Redwood City Caltrain Station

Bay Area Bike Share at the Caltrain Station in Redwood City… Look at them, so SEAFOAMY!

With further investigation I discovered both my homebase in the foggy city and my nine-to-five destination are not in the Bike Share network! Oh-so-close, but not close enough. The bike coverage is fairly limited both in San Francisco and the peninsula outlets. However, if you’re looking to ride within a confined radius or run a quick out-and-back errand, the shared bike option will do you just fine.

Bay Area Bike Share Locations

See the little Shelly on the map? Now how to get that Shelly down to the little building in the Peninsula, without bike hauling on and off the Caltrain… Bay Area Bike Share = sadly, almost there.

Currently, the San Francisco peninsula geographic expanse is served by only 70 sations with 700 bikes––doesn’t seem like enough, especially considering 35 of those stations are in San Francisco alone. Luckily, the program will bump up to 100 stations with 1,000 bikes this coming year, adding more stations in San Francisco’s most bikeable neighborhoods and a few more peninsula cities. My neighborhood isn’t on the list yet, but the neighborhood expansion is a start. For now, I’ll have to stick with hauling my bike on and off the CalTrain and save the shared bikes for special trips.

Bay Area Bike Share Locations Peninsula

Errrrrckkkkk. (Squeaky brake sound.) So close, but not enough stations yet to merit leaving Stallion behind.

Well, it sounds like everyone has to start somewhere, let’s hope the Bay Area Bike Share is responsive to user feedback, so we can all high-five for another successful bike share on the map. I felt the same way when I visited San Francisco last time… no bikes anywhere near my sister’s place in the Mission, but it makes more sense that the program is targeted towards Peninsula commuters. Any readers out there had a chance to try out the system? Let us know in the comments box, below!

Guest Article: Eric Smith-First Bike Commute of 2008

Eric Smith answered our altar call and sent us his article…

I work as an IT manager. That means I sit in front of a computer all day. I talk on the phone, and occasionally I get up to get coffee, or attend a meeting, where once again, I sit. Needless to say, this does wonders for my metabolism. Now, keep in mind, my body chemistry craves potato-chiptides, Godiva-flavins, and a good dose of Donutium to feel good – and from time to time I give in. All the more reason why, after a couple months without riding in the bitter cold and snow, I am desperate to start riding again. It helps offset the effect of the Big-Mactates in my body, or rather on my body.

So, after getting my new Giant OCR-1 road bike this past Friday, and knowing the afternoon temps would be around 48°F I decided to brave the 28°F morning temperature this morning. After about 20 minutes of riding my hands and fingers warmed up a bit, but it took about 30 minutes after the ride for me to feel my toes again.

This is also my first time riding with clipless pedals.
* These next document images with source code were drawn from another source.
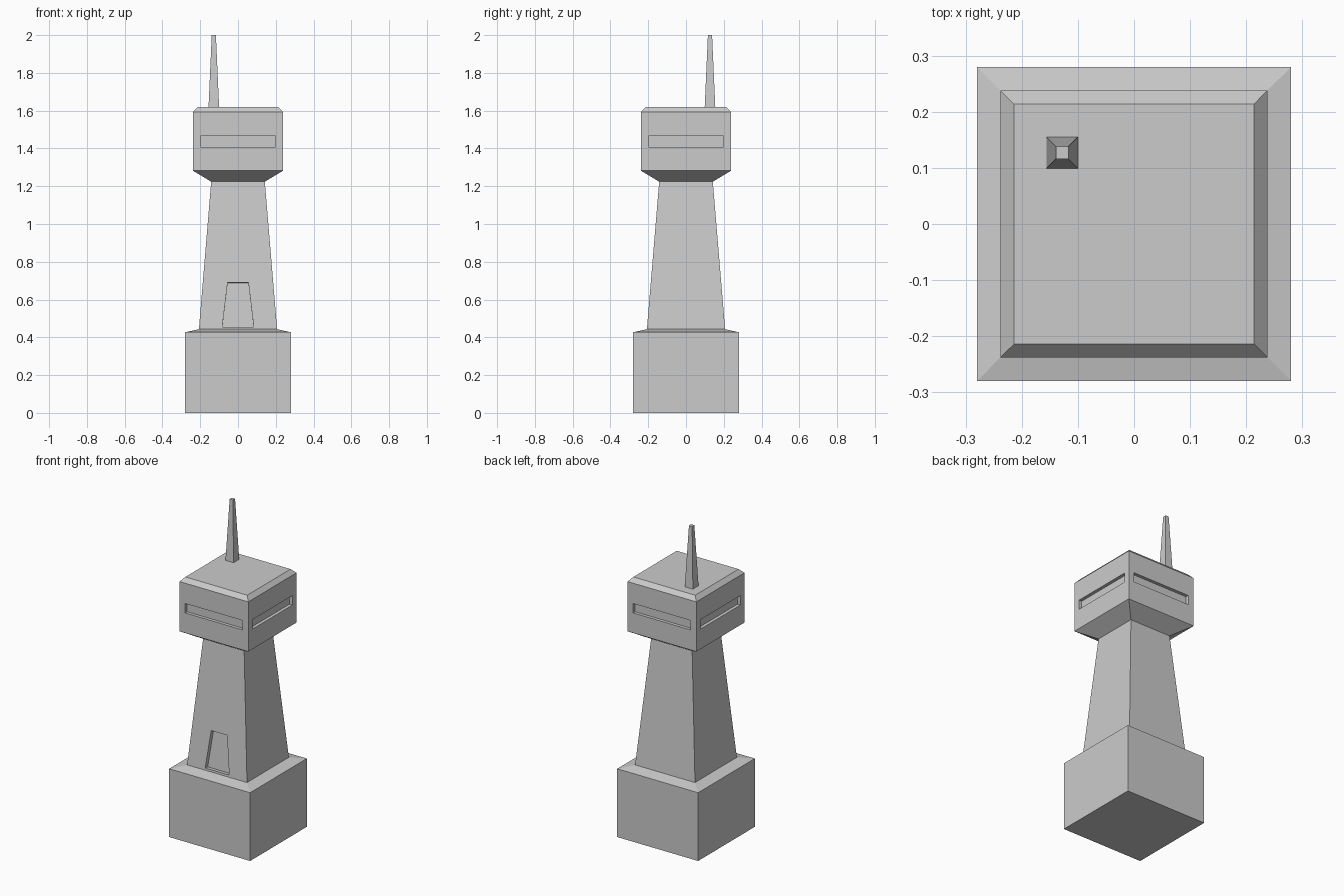
import bpy, bmesh
from mathutils import Vector

if "Cube" in bpy.data.objects:
    bpy.data.objects.remove(bpy.data.objects["Cube"])


def loft(name, profile, center=(0, 0), bottom=False, top=False, recess=None):
    """Square tower section from (half width, z) rings; recess(bm, walls) may cut panels."""
    bm = bmesh.new()
    rings = []
    for h, z in profile:
        rings.append([bm.verts.new((center[0] + sx * h, center[1] + sy * h, z))
                      for sx, sy in ((-1, -1), (1, -1), (1, 1), (-1, 1))])
    walls = []
    for a, b in zip(rings, rings[1:]):
        walls.append([bm.faces.new((a[i], a[(i + 1) % 4], b[(i + 1) % 4], b[i]))
                      for i in range(4)])
    if bottom:
        bm.faces.new(rings[0][::-1])
    if top:
        bm.faces.new(rings[-1])
    bm.normal_update()
    if recess:
        recess(bm, walls)
    mesh = bpy.data.meshes.new(name)
    bm.to_mesh(mesh)
    bm.free()
    obj = bpy.data.objects.new(name, mesh)
    bpy.context.collection.objects.link(obj)
    return obj


def cut_panel(bm, face, z0, half0, z1, half1, depth):
    """Sink a trapezoid panel into a wall face."""
    n = face.normal.copy()
    side = Vector((0, 0, 1)).cross(n).normalized()
    mid = face.calc_center_median()
    up = n.cross(side)
    bmesh.ops.inset_individual(bm, faces=[face], thickness=0.01)
    corners = sorted(face.verts, key=lambda v: v.co.z)
    for pair, z, half in ((corners[:2], z0, half0), (corners[2:], z1, half1)):
        for v in pair:
            s = 1 if (v.co - mid).dot(side) > 0 else -1
            v.co = mid + up * ((z - mid.z) / up.z) + side * s * half
    bmesh.ops.inset_individual(bm, faces=[face], thickness=0.0)
    for v in face.verts:
        v.co -= n * depth


def door(bm, walls):
    cut_panel(bm, walls[0][0], 0.456, 0.083, 0.69, 0.055, 0.025)


def windows(bm, walls):
    for wall in walls[1]:
        cut_panel(bm, wall, 1.407, 0.199, 1.466, 0.199, 0.02)


# Plinth with a gently sloped top
loft("base", [(0.28, 0), (0.28, 0.427), (0.207, 0.443)], bottom=True)
# Tapered shaft with recessed door on the front
loft("shaft", [(0.207, 0.443), (0.142, 1.224)], recess=door)
# Lookout cabin: flared underside, window slits on all sides, bevelled roof
loft("cabin", [(0.142, 1.224), (0.238, 1.282), (0.238, 1.593), (0.214, 1.619)],
     top=True, recess=windows)
# Roof mast
loft("mast", [(0.028, 1.619), (0.011, 2.0)], center=(-0.128, 0.127), top=True)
I have about 10 intersections or so that I need to stop at, and several areas where drivers wait at the red light so close the the curb that I have to do the one-foot-pushoff thing to get by them. So, all in all I have quickly learned to get in and out of them – and it’s not really much harder than the Power-Grips I had used on my Gary Fisher Tiburon last year.

Going from a Hybrid to a good road bike is incredible! Even though I was fairly loaded down this morning with a big heavy chain and other things I needed to bring to work, I was amazed at how much easier it was to climb the hills – and that’s on my first commute of the year – completely out of shape! I can only imagine how much more enjoyable the commute is going to be in the spring and summer months! For casual riding, the Tiburon is very comfortable, but for 30+ mile round-trip commuting, it was getting pretty hard to carry all the extra weight…
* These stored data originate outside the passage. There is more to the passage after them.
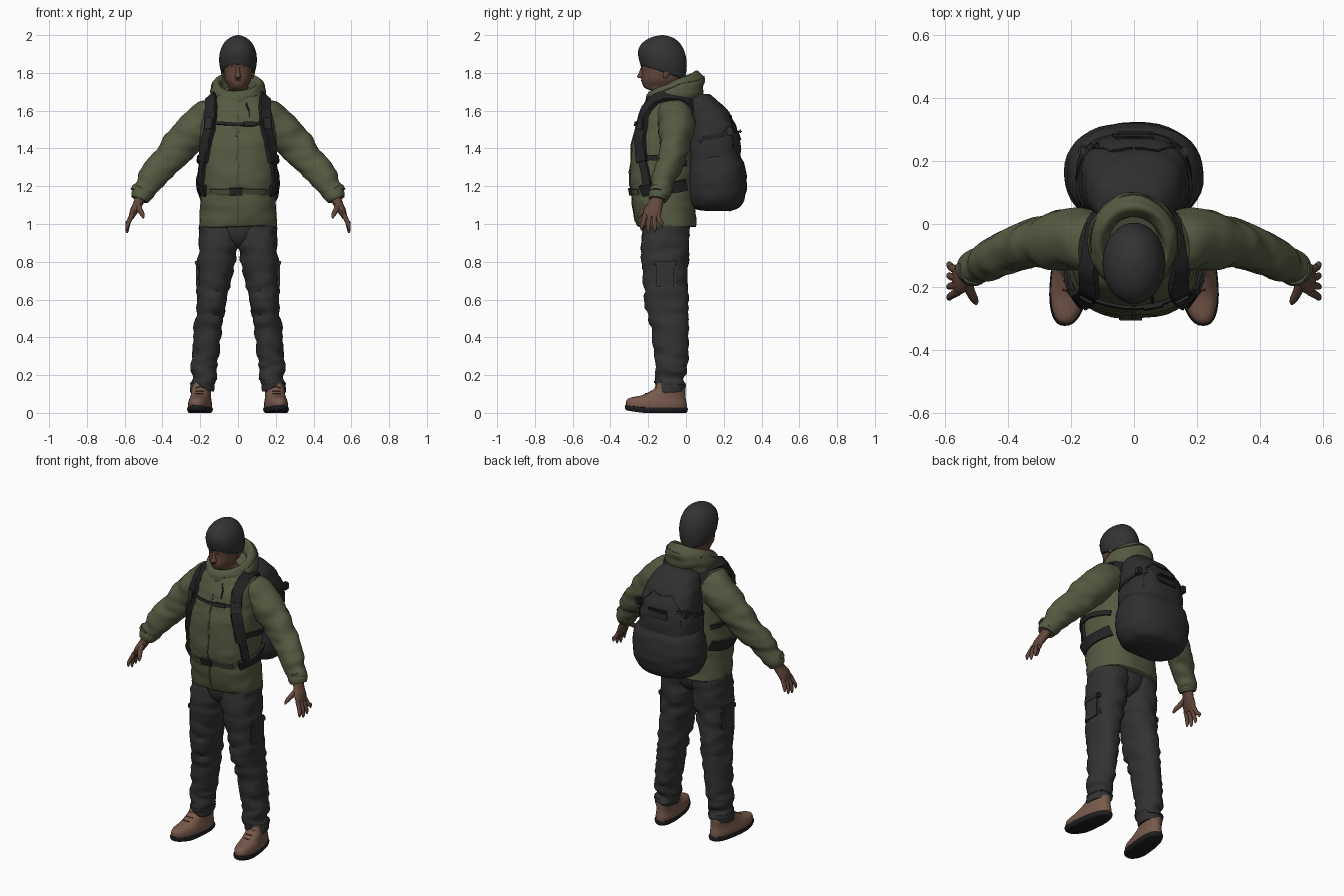
import bpy, bmesh, math
from mathutils import Vector, noise
from mathutils.bvhtree import BVHTree

if "Cube" in bpy.data.objects:
    bpy.data.objects.remove(bpy.data.objects["Cube"])


def material(name, *rgb):
    m = bpy.data.materials.new(name)
    m.use_nodes = True
    m.diffuse_color = (*rgb, 1)
    m.node_tree.nodes["Principled BSDF"].inputs["Base Color"].default_value = (*rgb, 1)
    return m


OLIVE = material("olive jacket", .09, .102, .053)
TRIM = material("dark olive trim", .065, .074, .04)
CLOTH = material("charcoal trousers", .032, .032, .033)
KNIT = material("charcoal knit", .033, .033, .034)
PACK = material("black pack fabric", .028, .028, .029)
STRAP = material("black webbing", .018, .018, .019)
SKIN = material("brown skin", .125, .064, .044)
DARK = material("dark brown features", .05, .025, .018)
LEATHER = material("brown leather", .185, .1, .07)
RUBBER = material("black rubber", .013, .013, .013)


def skin(name, rings, mat, fold=0, mirror=False, post=None):
    """Bridge rings of points into one closed, smooth object."""
    bm = bmesh.new()
    loops = [[bm.verts.new(post(p) if post else p) for p in r] for r in rings]
    n = len(loops[0])
    for a, b in zip(loops, loops[1:]):
        for i in range(n):
            bm.faces.new((a[i], a[(i + 1) % n], b[(i + 1) % n], b[i]))
    bm.faces.new(loops[0])
    bm.faces.new(loops[-1])
    bmesh.ops.recalc_face_normals(bm, faces=bm.faces)
    bm.normal_update()
    if fold:  # cloth creases, tighter vertically than around
        for v in bm.verts:
            c = v.co
            v.co = c + v.normal * fold * noise.noise((c.x * 9, c.y * 9 + c.x * 6, c.z * 24))
    return finish(name, bm, mat, mirror)


def finish(name, bm, mat, mirror):
    me = bpy.data.meshes.new(name)
    bm.to_mesh(me)
    bm.free()
    ob = bpy.data.objects.new(name, me)
    bpy.context.collection.objects.link(ob)
    me.materials.append(mat)
    bpy.ops.object.select_all(action='DESELECT')
    ob.select_set(True)
    bpy.context.view_layer.objects.active = ob
    bpy.ops.object.shade_smooth_by_angle(angle=math.radians(45))
    if mirror:
        ob.modifiers.new("mirror", 'MIRROR')
    return ob


def spline(rows, steps):
    """Catmull-Rom through rows of equal length."""
    out = []
    for i in range(len(rows) - 1):
        a, b, c, d = (rows[min(max(i + k, 0), len(rows) - 1)] for k in (-1, 0, 1, 2))
        for s in range(steps):
            t = s / steps
            out.append([q + .5 * t * (r - p + t * (2 * p - 5 * q + 4 * r - e + t * (3 * (q - r) + e - p)))
                        for p, q, r, e in zip(a, b, c, d)])
    return out + [list(rows[-1])]


def loft(name, rows, mat, along=False, power=2, seg=28, steps=5, **kw):
    """Rows are x, y, z, radius a, radius b; flat rings, or square to the path."""
    rows = spline(rows, steps)
    pts = [Vector(r[:3]) for r in rows]
    rings = []
    for i, r in enumerate(rows):
        t = (pts[min(i + 1, len(pts) - 1)] - pts[max(i - 1, 0)]).normalized() if along else Vector((0, 0, 1))
        b = Vector((0, 1, 0))
        b = (b - t * b.dot(t)).normalized()
        a = b.cross(t)
        ring = []
        for k in range(seg):
            c, s = math.cos(math.tau * k / seg), math.sin(math.tau * k / seg)
            ring.append(pts[i] + a * math.copysign(abs(c) ** (2 / power), c) * max(r[3], .002)
                        + b * math.copysign(abs(s) ** (2 / power), s) * max(r[4], .002))
        rings.append(ring)
    return skin(name, rings, mat, **kw)


def ribbon(name, base, path, width, thick, mat, mirror=True, steps=6):
    """Strip of webbing hugging the surface of another part."""
    me = base.data
    tree = BVHTree.FromPolygons([v.co for v in me.vertices], [list(p.vertices) for p in me.polygons])
    hits = [tree.find_nearest(Vector(p))[:2] for p in spline(path, steps)]
    rings = []
    for i, (p, n) in enumerate(hits):
        t = hits[min(i + 1, len(hits) - 1)][0] - hits[max(i - 1, 0)][0]
        b = t.cross(n).normalized() * width
        rings.append([p + b + n * thick, p - b + n * thick, p - b - n * .006, p + b - n * .006])
    return skin(name, rings, mat, mirror=mirror)


def block(name, at, size, mat, mirror=True, bevel=.006):
    bm = bmesh.new()
    bmesh.ops.create_cube(bm, size=1)
    for v in bm.verts:
        v.co = Vector(at) + Vector([c * s for c, s in zip(v.co, size)])
    bmesh.ops.bevel(bm, geom=bm.edges[:], offset=bevel, segments=2, affect='EDGES')
    return finish(name, bm, mat, mirror)


# Jacket body, hood and sleeves: y front, y back, z, half width
body = [(-.25, .05, .985, .198), (-.262, .055, 1.0, .204), (-.28, .05, 1.1, .2), (-.29, .05, 1.17, .195),
        (-.3, .05, 1.25, .203), (-.288, .05, 1.4, .203), (-.268, .05, 1.5, .198), (-.245, .045, 1.58, .185),
        (-.22, .035, 1.64, .162), (-.2, .03, 1.675, .125), (-.18, .02, 1.7, .085)]
jacket = loft("jacket_body", [(0, (f + b) / 2, z, w, (b - f) / 2) for f, b, z, w in body], OLIVE,
              power=2.5, seg=48, fold=.008)
hood = loft("hood_collar", [(0, y, z, w, d) for y, z, w, d in
                            [(-.06, 1.59, .125, .125), (-.058, 1.64, .145, .15), (-.06, 1.69, .147, .157),
                             (-.067, 1.735, .135, .142), (-.068, 1.757, .114, .122), (-.068, 1.745, .094, .102),
                             (-.068, 1.7, .08, .09)]], OLIVE, seg=40, fold=.01,
            post=lambda p: p + Vector((0, 0, .43 * (p.y + .065))))
sleeve = loft("sleeves", [(.13, -.06, 1.56, .112, .1), (.2, -.05, 1.525, .102, .096), (.3, -.06, 1.42, .093, .079),
                          (.38, -.08, 1.33, .084, .07), (.45, -.112, 1.25, .073, .063), (.497, -.137, 1.18, .061, .057),
                          (.515, -.145, 1.145, .05, .05)], OLIVE, along=True, fold=.014, steps=7, mirror=True)
loft("sleeve_cuffs", [(.503, -.138, 1.168, .054, .053), (.513, -.145, 1.148, .055, .054),
                      (.521, -.149, 1.128, .046, .047)], OLIVE, along=True, mirror=True)
ribbon("cuff_tabs", sleeve, [(.5, -.22, 1.17), (.56, -.19, 1.2), (.58, -.12, 1.2)], .012, .005, OLIVE)
ribbon("front_zip", jacket, [(0, -.4, z / 100) for z in range(99, 166, 6)], .006, .003, TRIM, mirror=False)
ribbon("drawcord", jacket, [(.05, -.25, 1.66), (.06, -.26, 1.62), (.062, -.27, 1.57)], .004, .007, STRAP, mirror=False)
ribbon("hood_seam", hood, [(.01, -.3, 1.66), (.1, -.22, 1.69), (.16, -.07, 1.74), (.1, .1, 1.79), (0, .12, 1.8)],
       .004, .003, TRIM)

# Head, face and knitted hat
head = loft("head", [(0, -.09, 1.6, .06, .06), (0, -.1, 1.69, .06, .065), (0, -.137, 1.722, .049, .083),
                     (0, -.135, 1.76, .068, .1), (0, -.128, 1.81, .076, .106), (0, -.125, 1.86, .08, .112),
                     (0, -.125, 1.93, .07, .09)], SKIN, power=2.2, seg=36)
loft("nose", [(0, -.222, 1.768, .006, .006), (0, -.234, 1.778, .018, .024), (0, -.232, 1.795, .013, .02),
              (0, -.23, 1.825, .008, .01), (0, -.228, 1.845, .008, .004)], SKIN, seg=12)
loft("ears", [(.074, -.11, 1.77, .006, .008), (.08, -.105, 1.79, .008, .016), (.083, -.1, 1.825, .008, .02)],
     SKIN, seg=12, mirror=True)
ribbon("eyebrows", head, [(.014, -.3, 1.838), (.035, -.3, 1.845), (.06, -.27, 1.836)], .004, .005, DARK)
ribbon("eyes", head, [(.02, -.3, 1.82), (.046, -.3, 1.82)], .004, .002, DARK)
ribbon("mouth", head, [(-.024, -.3, 1.752), (0, -.3, 1.754), (.024, -.3, 1.752)], .004, .004, DARK, mirror=False)
loft("knit_hat", [(0, -.125, z, w, d) for z, w, d in
                  [(1.805, .086, .112), (1.82, .094, .121), (1.87, .1, .129), (1.92, .093, .121), (1.96, .073, .096),
                   (1.985, .045, .062), (1.996, .02, .028), (2.0, .003, .003)]], KNIT, seg=36,
     post=lambda p: p - Vector((0, 0, .33 * (p.y + .125) * min(1, (2 - p.z) / .17))))

# Hands
loft("palms", [(.515, -.148, 1.145, .03, .033), (.531, -.16, 1.105, .025, .038), (.55, -.175, 1.07, .022, .047),
               (.565, -.183, 1.035, .014, .044)], SKIN, along=True, seg=16, mirror=True)
for i, name in enumerate(("index", "middle", "ring", "little")):
    y, tip = -.216 + i * .023, (.967, .952, .96, .985)[i]
    loft(name + "_fingers", [(.56, y, 1.05, .013, .013), (.579, y - .01 + i * .006, 1.01, .012, .012),
                             (.587, y - .018 + i * .012, tip + .02, .01, .01),
                             (.587, y - .02 + i * .013, tip, .004, .004)], SKIN, along=True, seg=10, mirror=True)
loft("thumbs", [(.535, -.17, 1.11, .018, .02), (.52, -.215, 1.075, .015, .015), (.506, -.242, 1.05, .012, .012),
                (.501, -.254, 1.03, .004, .004)], SKIN, along=True, seg=10, mirror=True)

# Trousers
leg = loft("trouser_legs", [(.187, -.085, .115, .058, .07), (.186, -.083, .135, .065, .08), (.183, -.083, .17, .062, .076),
                            (.178, -.08, .23, .068, .086), (.172, -.078, .3, .068, .088), (.157, -.087, .45, .074, .098),
                            (.138, -.105, .6, .08, .115), (.122, -.108, .75, .096, .118), (.106, -.11, .88, .103, .127),
                            (.1, -.108, 1.0, .1, .128)], CLOTH, power=2.2, seg=36, steps=7, fold=.016, mirror=True)
loft("trouser_seat", [(0, -.108, .87, .02, .06), (0, -.108, .9, .06, .1), (0, -.108, .95, .11, .122),
                      (0, -.108, 1.03, .14, .128)], CLOTH, power=2.5, seg=40)
block("cargo_pockets", (.206, -.11, .73), (.034, .12, .15), CLOTH, bevel=.014)
block("cargo_flaps", (.209, -.11, .795), (.036, .128, .04), CLOTH, bevel=.01)
ribbon("ankle_cords", leg, [(.187 + .12 * math.cos(a / 4), -.083 + .12 * math.sin(a / 4), .165) for a in range(26)],
       .005, .003, CLOTH, steps=2)


# Boots, toes turned out and slightly raised
def toe_out(p):
    return p + Vector((-p.y * .11, 0, .15 * max(0, -p.y - .23)))


boot = loft("boots", [(.184, y, z, w, d) for y, z, w, d in
                      [(-.157, .018, .058, .16), (-.157, .045, .06, .161), (-.15, .068, .056, .15),
                       (-.117, .094, .051, .114), (-.087, .125, .05, .084), (-.081, .16, .045, .07)]],
            LEATHER, power=2.3, seg=36, mirror=True, post=toe_out)
loft("boot_soles", [(.184, -.157, z, w, d) for z, w, d in
                    [(0, .054, .157), (.006, .06, .164), (.02, .064, .167), (.028, .061, .164)]],
     RUBBER, power=2.4, seg=36, steps=2, mirror=True, post=toe_out)
for i in range(3):
    x, y, z = .2 + i * .003, -.155 - i * .027, .13 - i * .014
    ribbon("boot_laces_%d" % (i + 1), boot, [(x - .022, y, z), (x, y - .01, z + .012), (x + .022, y, z)],
           .003, .003, DARK, steps=3)

# Backpack: y front, y back, z, half width
main = [(.06, .22, 1.085, .12), (.01, .27, 1.12, .168), (.0, .295, 1.25, .185), (.0, .288, 1.4, .182),
        (.005, .272, 1.5, .172), (.005, .226, 1.59, .153), (.005, .17, 1.65, .125), (.03, .125, 1.682, .08)]
pack = loft("pack_body", [(0, (f + b) / 2, z, w, (b - f) / 2) for f, b, z, w in main], PACK,
            power=2.6, seg=40, fold=.008)
pouch_rows = [(.08, .23, 1.07, .11), (.025, .285, 1.09, .17), (.0, .312, 1.14, .207), (-.005, .322, 1.21, .22),
              (.0, .318, 1.28, .215), (.02, .3, 1.34, .196), (.06, .272, 1.39, .16)]
pouch = loft("pack_lower_pouch", [(0, (f + b) / 2, z, w, (b - f) / 2) for f, b, z, w in pouch_rows], PACK,
             power=2.3, seg=40, fold=.006)
ribbon("pack_lid_zip", pack, [(0, .3, 1.6), (.09, .28, 1.585), (.145, .26, 1.5), (.155, .27, 1.4)], .004, .003, STRAP)
ribbon("grab_panel", pack, [(-.065, .3, 1.475), (0, .3, 1.475), (.065, .3, 1.475)], .026, .006, STRAP, mirror=False)
block("grab_handle", (0, .287, 1.49), (.115, .018, .018), STRAP, mirror=False)
ribbon("compression_straps", pack, [(.2, .04, 1.44), (.2, .14, 1.46), (.18, .23, 1.49), (.13, .29, 1.5)],
       .011, .006, STRAP)
block("compression_buckles", (.163, .232, 1.49), (.03, .035, .045), PACK)

# Harness: shoulder straps, chest strap and hip belt
ribbon("shoulder_straps", jacket, [(.135, .07, 1.6), (.14, .03, 1.67), (.142, -.06, 1.69), (.145, -.16, 1.66),
                                   (.146, -.22, 1.6), (.155, -.24, 1.5), (.175, -.24, 1.4), (.19, -.235, 1.33)],
       .031, .02, STRAP)
ribbon("strap_tails", jacket, [(.185, -.24, 1.36), (.196, -.22, 1.28), (.2, -.205, 1.18)], .022, .013, STRAP)
ribbon("side_straps", jacket, [(.195, -.23, 1.35), (.21, -.16, 1.35), (.21, -.06, 1.33), (.2, .03, 1.32)],
       .014, .01, STRAP)
ribbon("strap_adjusters", jacket, [(.148, -.23, 1.56), (.152, -.24, 1.5)], .022, .027, PACK)
ribbon("chest_strap", jacket, [(x / 20, 3 * (x / 20) ** 2 - .27, 1.53) for x in range(-3, 4)], .008, .01, STRAP,
       mirror=False)
ribbon("chest_buckle", jacket, [(.03, -.268, 1.53), (.09, -.255, 1.53)], .012, .015, STRAP, mirror=False)
ribbon("hip_belt", jacket, [(x / 20, 2 * (x / 20) ** 2 - .3, 1.17) for x in range(-3, 4)], .014, .008, TRIM,
       mirror=False)
ribbon("hip_pads", jacket, [(.18, -.24, 1.17), (.2, -.19, 1.18), (.205, -.1, 1.19), (.2, .03, 1.2)], .03, .019, STRAP)
ribbon("belt_buckle", jacket, [(-.045, -.3, 1.17), (.025, -.3, 1.17)], .02, .015, STRAP, mirror=False)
So, once again, I am very glad to be commuting by bike, saving on gas and auto expenses, getting in better shape, going green, and doing my part to ease congestion for my fellow man. Now all I have to do is lay off the Pop-Tartomins and I’ll be all set!

Want to be part of our Guest Articles, send us your stuff to INFO AT BikeCommuters DOT com.